(WHAT YOU WILL DO): Only the lines from the line containing "grey.diffuse_color = colour" to the end of the entries should be repeated, exactly as they appear.

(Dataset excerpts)
★ ★ ★ ★
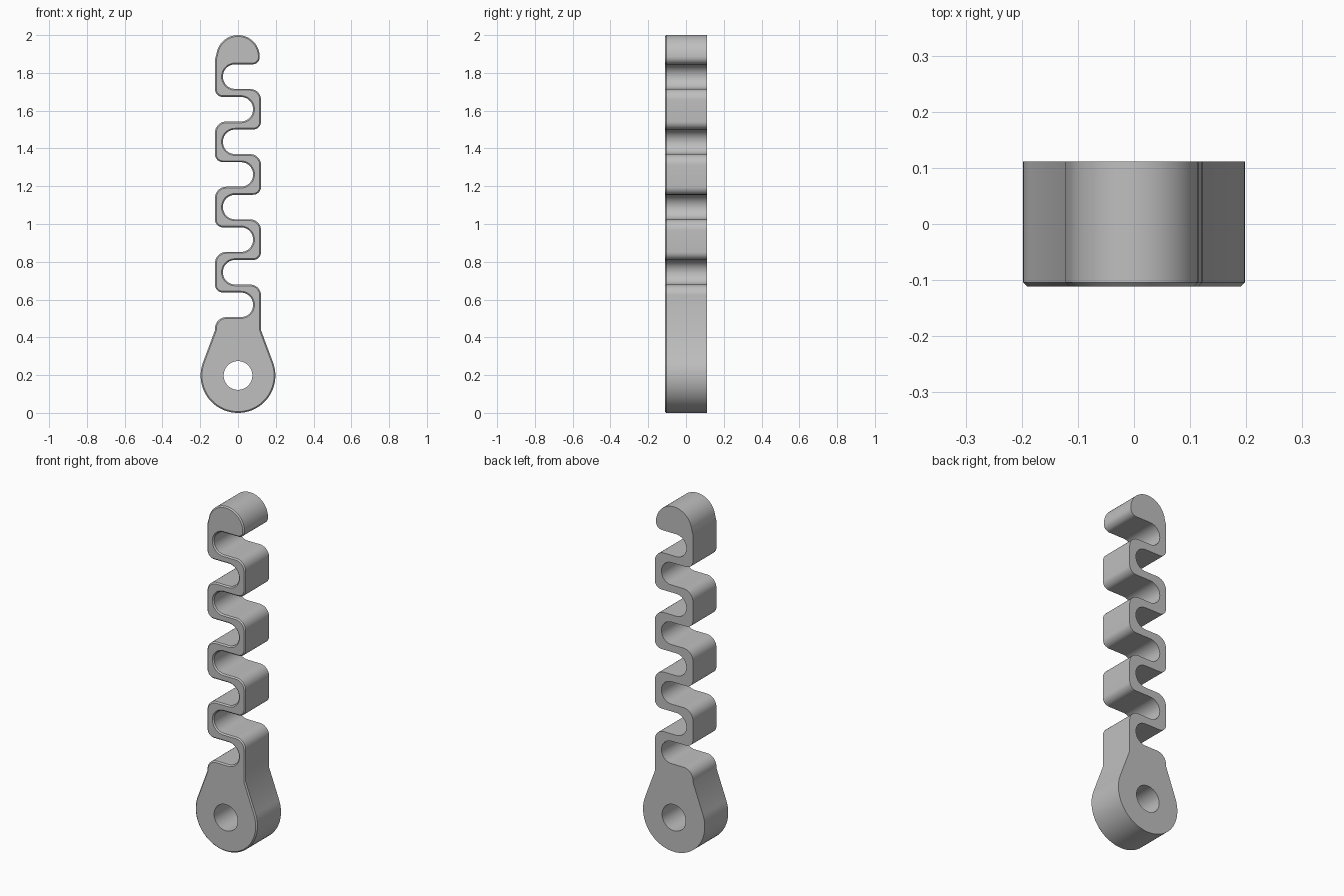
import bpy, bmesh
from math import radians, cos, sin, acos, atan2, hypot, pi
from mathutils import Vector

cube = bpy.data.objects.get("Cube")
if cube:
    bpy.data.objects.remove(cube, do_unlink=True)

DEPTH = 0.222        # thickness front to back
CHAMFER = 0.007      # front edge only
EYE_Z, EYE_R, HOLE_R = 0.198, 0.198, 0.076
SIDE = 0.122         # half width of the meander
SLOT_END = 0.08      # how far slots reach past the middle
SLOT_H = 0.065       # half height of a slot
FIRST, PITCH, SLOTS = 0.572, 0.1726, 8
HEAD_R = 0.115


def arc(cx, cz, r, start, end, steps):
    return [Vector((cx + r * cos(start + (end - start) * i / steps),
                    cz + r * sin(start + (end - start) * i / steps)))
            for i in range(steps + 1)]


def rounded(corners, steps=9):
    """Replace each (x, z, radius) corner with a tangent arc."""
    out = []
    for i, (x, z, r) in enumerate(corners):
        p = Vector((x, z))
        if r == 0:
            out.append(p)
            continue
        a = (Vector(corners[i - 1][:2]) - p).normalized()
        b = (Vector(corners[(i + 1) % len(corners)][:2]) - p).normalized()
        half = a.angle(b) / 2
        centre = p + (a + b).normalized() * (r / sin(half))
        s = p + a * (r * cos(half) / sin(half)) - centre
        e = p + b * (r * cos(half) / sin(half)) - centre
        t0 = atan2(s.y, s.x)
        turn = (atan2(e.y, e.x) - t0 + pi) % (2 * pi) - pi
        out += arc(centre.x, centre.y, r, t0, t0 + turn, steps)
    return out


# Outline: eye, up the right side, over the head, down the left side
shoulder = 0.437
rise = shoulder - EYE_Z
tangent = atan2(rise, SIDE) - acos(EYE_R / hypot(SIDE, rise))
corners = [(p.x, p.y, 0) for p in
           arc(0, EYE_Z, EYE_R, -pi - tangent, tangent, 64)]
corners.append((SIDE, shoulder, 0))

bend = PITCH - SLOT_H
slot_r = SLOT_H - 0.0005
for k in range(0, SLOTS, 2):
    c = FIRST + k * PITCH
    if k:
        corners.append((SIDE, c - bend, 0.042))
    corners.append((SIDE, c + bend, 0.058))
    corners += [(-SLOT_END, c + PITCH - SLOT_H, slot_r),
                (-SLOT_END, c + PITCH + SLOT_H, slot_r)]

top = FIRST + (SLOTS - 1) * PITCH + SLOT_H
head_z = 2 - HEAD_R
corners.append((HEAD_R, top, 0.038))
corners += [(p.x, p.y, 0) for p in
            arc(0, head_z, HEAD_R, 0, radians(172), 40)]
corners.append((-SIDE, head_z - 0.015, 0))

for k in range(SLOTS - 1, 0, -2):
    c = FIRST + k * PITCH
    if k < SLOTS - 1:
        corners.append((-SIDE, c + bend, 0.06))
    corners.append((-SIDE, c - bend, 0.042))
    corners += [(SLOT_END, c - PITCH + SLOT_H, slot_r),
                (SLOT_END, c - PITCH - SLOT_H, slot_r)]
corners += [(-SIDE, FIRST - SLOT_H, 0.06), (-SIDE, shoulder, 0)]

# Extrude the outline and chamfer its front edge
bm = bmesh.new()
front = bm.faces.new([bm.verts.new((p.x, -DEPTH / 2, p.y))
                      for p in rounded(corners)])
ext = bmesh.ops.extrude_face_region(bm, geom=[front], use_keep_orig=True)
back = [v for v in ext["geom"] if isinstance(v, bmesh.types.BMVert)]
bmesh.ops.translate(bm, verts=back, vec=(0, DEPTH, 0))
bmesh.ops.recalc_face_normals(bm, faces=bm.faces)
rim = [e for e in bm.edges if all(v.co.y < 0 for v in e.verts)]
bmesh.ops.bevel(bm, geom=rim, offset=CHAMFER, segments=1, affect='EDGES',
                clamp_overlap=False)
mesh = bpy.data.meshes.new("meander_arm")
bm.to_mesh(mesh)
bm.free()
arm = bpy.data.objects.new("meander_arm", mesh)
bpy.context.collection.objects.link(arm)

grey = bpy.data.materials.new("plain grey")
grey.use_nodes = True
colour = (0.52, 0.52, 0.52, 1)
grey.diffuse_color = colour
grey.node_tree.nodes["Principled BSDF"].inputs["Base Color"].default_value = colour
mesh.materials.append(grey)

# Pin hole through the eye
bpy.ops.mesh.primitive_cylinder_add(vertices=48, radius=HOLE_R, depth=1,
                                    location=(0, 0, EYE_Z),
                                    rotation=(radians(90), 0, 0))
cutter = bpy.context.object
cutter.name = "pin_hole_cutter"
cutter.hide_render = True
cutter.data.materials.append(grey)
cut = arm.modifiers.new("pin_hole", 'BOOLEAN')
cut.operation = 'DIFFERENCE'
cut.solver = 'EXACT'
cut.object = cutter

bpy.ops.object.select_all(action='DESELECT')
arm.select_set(True)
bpy.context.view_layer.objects.active = arm
bpy.ops.object.modifier_apply(modifier=cut.name)
bpy.data.objects.remove(cutter, do_unlink=True)
bpy.ops.object.shade_smooth_by_angle(angle=radians(25))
★ ★ ★ ★
(REPLY TO THE EXERCISE):
grey.diffuse_color = colour
grey.node_tree.nodes["Principled BSDF"].inputs["Base Color"].default_value = colour
mesh.materials.append(grey)

# Pin hole through the eye
bpy.ops.mesh.primitive_cylinder_add(vertices=48, radius=HOLE_R, depth=1,
                                    location=(0, 0, EYE_Z),
                                    rotation=(radians(90), 0, 0))
cutter = bpy.context.object
cutter.name = "pin_hole_cutter"
cutter.hide_render = True
cutter.data.materials.append(grey)
cut = arm.modifiers.new("pin_hole", 'BOOLEAN')
cut.operation = 'DIFFERENCE'
cut.solver = 'EXACT'
cut.object = cutter

bpy.ops.object.select_all(action='DESELECT')
arm.select_set(True)
bpy.context.view_layer.objects.active = arm
bpy.ops.object.modifier_apply(modifier=cut.name)
bpy.data.objects.remove(cutter, do_unlink=True)
bpy.ops.object.shade_smooth_by_angle(angle=radians(25))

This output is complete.